Many family-owned businesses lack an appropriate forum to discuss business issues. A formal governance structure such as a family council, forum or board can help offer family members a safe and organised way to raise issues and negotiate business conflict.
Incorporating such a structure can help mitigate family issues through the separation of business ownership and management functions.
Giving family members space
Step away from the matriarch or patriarch role and offer a safe way for family members to express their needs and concerns. Feeling under appreciated or ignored is what often leads to heightened emotional states that inflict family drama into business operations.
Family leaders should take on an active role to encourage family members to voice concerns constructively and provide a space for them should they need to disagree.
Keep business away from family time
This is easier said than done, but the most prominent way business problems turn into family drama is through failing to keep business away from family time.
Set the example as the business leader in the family by separating the two as much as possible. Creating formal spaces specifically for business purposes that are designated away from the family stronghold will help. Other ideas include structured times for business discussions.
Early communications of all issues
Legal disputes in small businesses are common. Many big issues stem from smaller problems that could have been resolved with early intervention. To avoid large conflicts from developing, encourage family members to communicate concerns at first instance so that they can be properly addressed before flourishing into a bigger problem.
Formal family meetings should be held regularly with an open floor policy to encourage members to voice out their issues. Alternatively, taking a break from the daily routine such as a family retreat can also help in opening up the lines of communication.

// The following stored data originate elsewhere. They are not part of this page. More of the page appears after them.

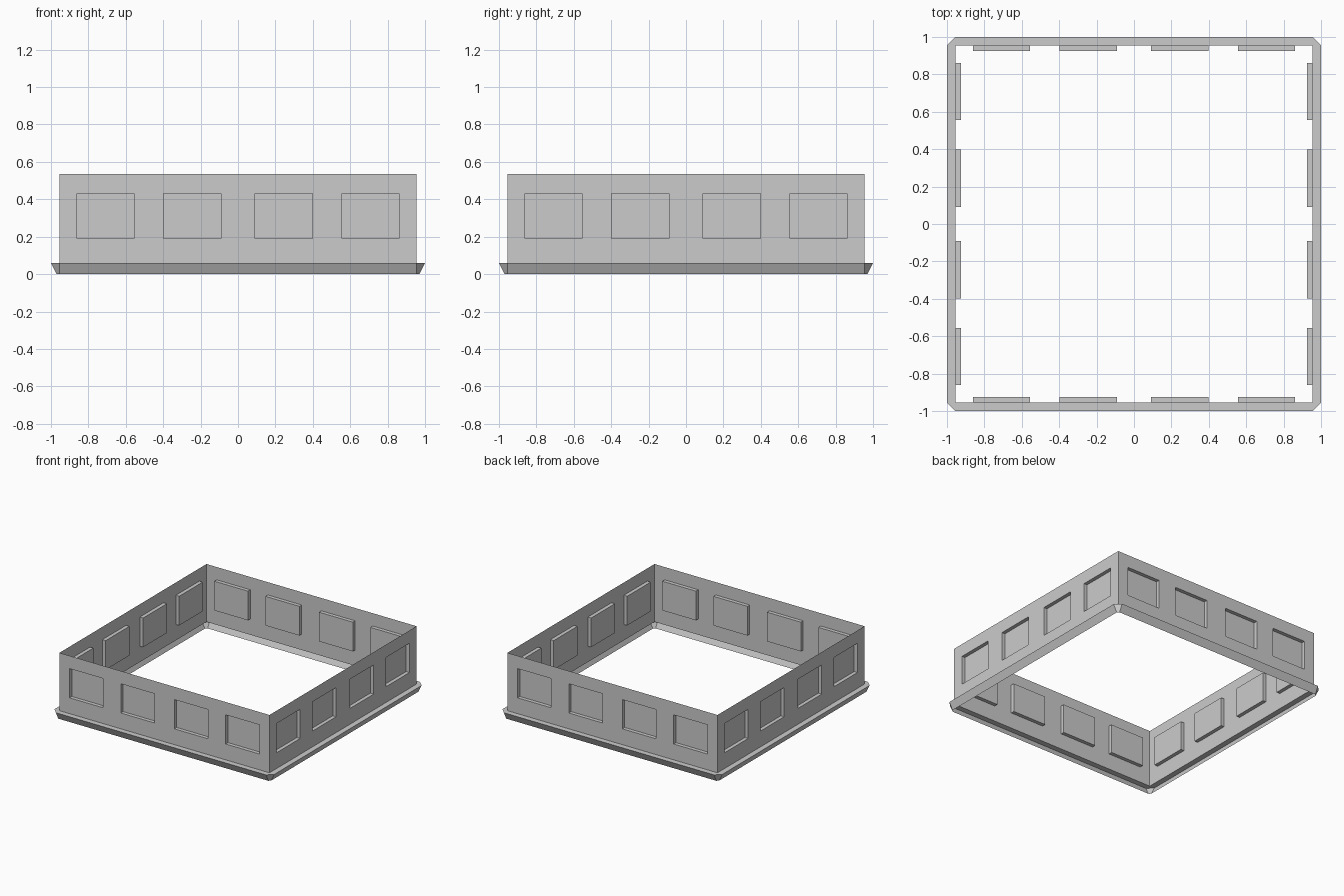
import bpy, bmesh
from math import pi
from mathutils import Matrix

if "Cube" in bpy.data.objects:
    bpy.data.objects.remove(bpy.data.objects["Cube"])

W = 0.955             # half width of the wall square
TOP, LEDGE = 0.535, 0.06
DEPTH = 0.03          # recess depth of the panels
XS = [-W, -0.862, -0.557, -0.397, -0.09, 0.09, 0.397, 0.557, 0.862, W]
ZS = [LEDGE, 0.19, 0.43, TOP]


def finish(bm, name):
    bmesh.ops.remove_doubles(bm, verts=bm.verts, dist=1e-5)
    mesh = bpy.data.meshes.new(name)
    bm.to_mesh(mesh)
    bm.free()
    obj = bpy.data.objects.new(name, mesh)
    bpy.context.collection.objects.link(obj)
    return obj


def face(bm, pts):
    bm.faces.new([bm.verts.new(p) for p in pts])


# Thin wall sheet with four recessed panels, turned to each side
def wall(name, angle):
    bm = bmesh.new()
    for i in range(len(XS) - 1):
        for j in range(len(ZS) - 1):
            cell = [(XS[i], ZS[j]), (XS[i + 1], ZS[j]),
                    (XS[i + 1], ZS[j + 1]), (XS[i], ZS[j + 1])]
            outer = [(x, -W, z) for x, z in cell]
            if j == 1 and i % 2 == 1:
                inner = [(x, -W + DEPTH, z) for x, z in cell]
                face(bm, inner)
                for k in range(4):
                    n = (k + 1) % 4
                    face(bm, [outer[k], outer[n], inner[n], inner[k]])
            else:
                face(bm, outer)
    bmesh.ops.transform(bm, matrix=Matrix.Rotation(angle, 4, 'Z'), verts=bm.verts)
    # merge the coplanar wall cells
    bmesh.ops.remove_doubles(bm, verts=bm.verts, dist=1e-5)
    bmesh.ops.dissolve_limit(bm, angle_limit=0.01, verts=bm.verts, edges=bm.edges)
    finish(bm, name)


for k, side in enumerate(("front", "right", "back", "left")):
    wall(side + "_wall", k * pi / 2)


# Ledge: flat top shelf and sloped outer skirt with clipped corners
def ring(r, z):
    return [(-W, -r, z), (W, -r, z), (r, -W, z), (r, W, z),
            (W, r, z), (-W, r, z), (-r, W, z), (-r, -W, z)]


bm = bmesh.new()
shelf, rim, foot = ring(W, LEDGE), ring(1.0, LEDGE), ring(0.97, 0)
for k in range(8):
    n = (k + 1) % 8
    if k % 2:
        face(bm, [rim[k], rim[n], shelf[k]])
    else:
        face(bm, [rim[k], rim[n], shelf[n], shelf[k]])
    face(bm, [foot[k], foot[n], rim[n], rim[k]])
finish(bm, "base_ledge")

Involve expert mediators for major conflicts
There will be some issues that simply cannot be resolved internally. Family members risk becoming entrenched in the structure which then makes constructive dialogue difficult when emotions and feelings are heated.
Engaging an objective expert mediator trained in conflict resolution can help look past the emotions and focus on the issues at hand. A professional mediator plays the role of guiding the family through conversations to find an agreeable resolution for everyone.
Utilizing online mediation as a platform to mediate family-owned business disputes can help keep mediation costs low with resolution times as quick as 30 days. Online mediation offers expert mediator panels with the added advantage of flexible schedules that work in favour of business operations.
https://www.familybusiness.org.au/documents/item/1907 page 14 para 5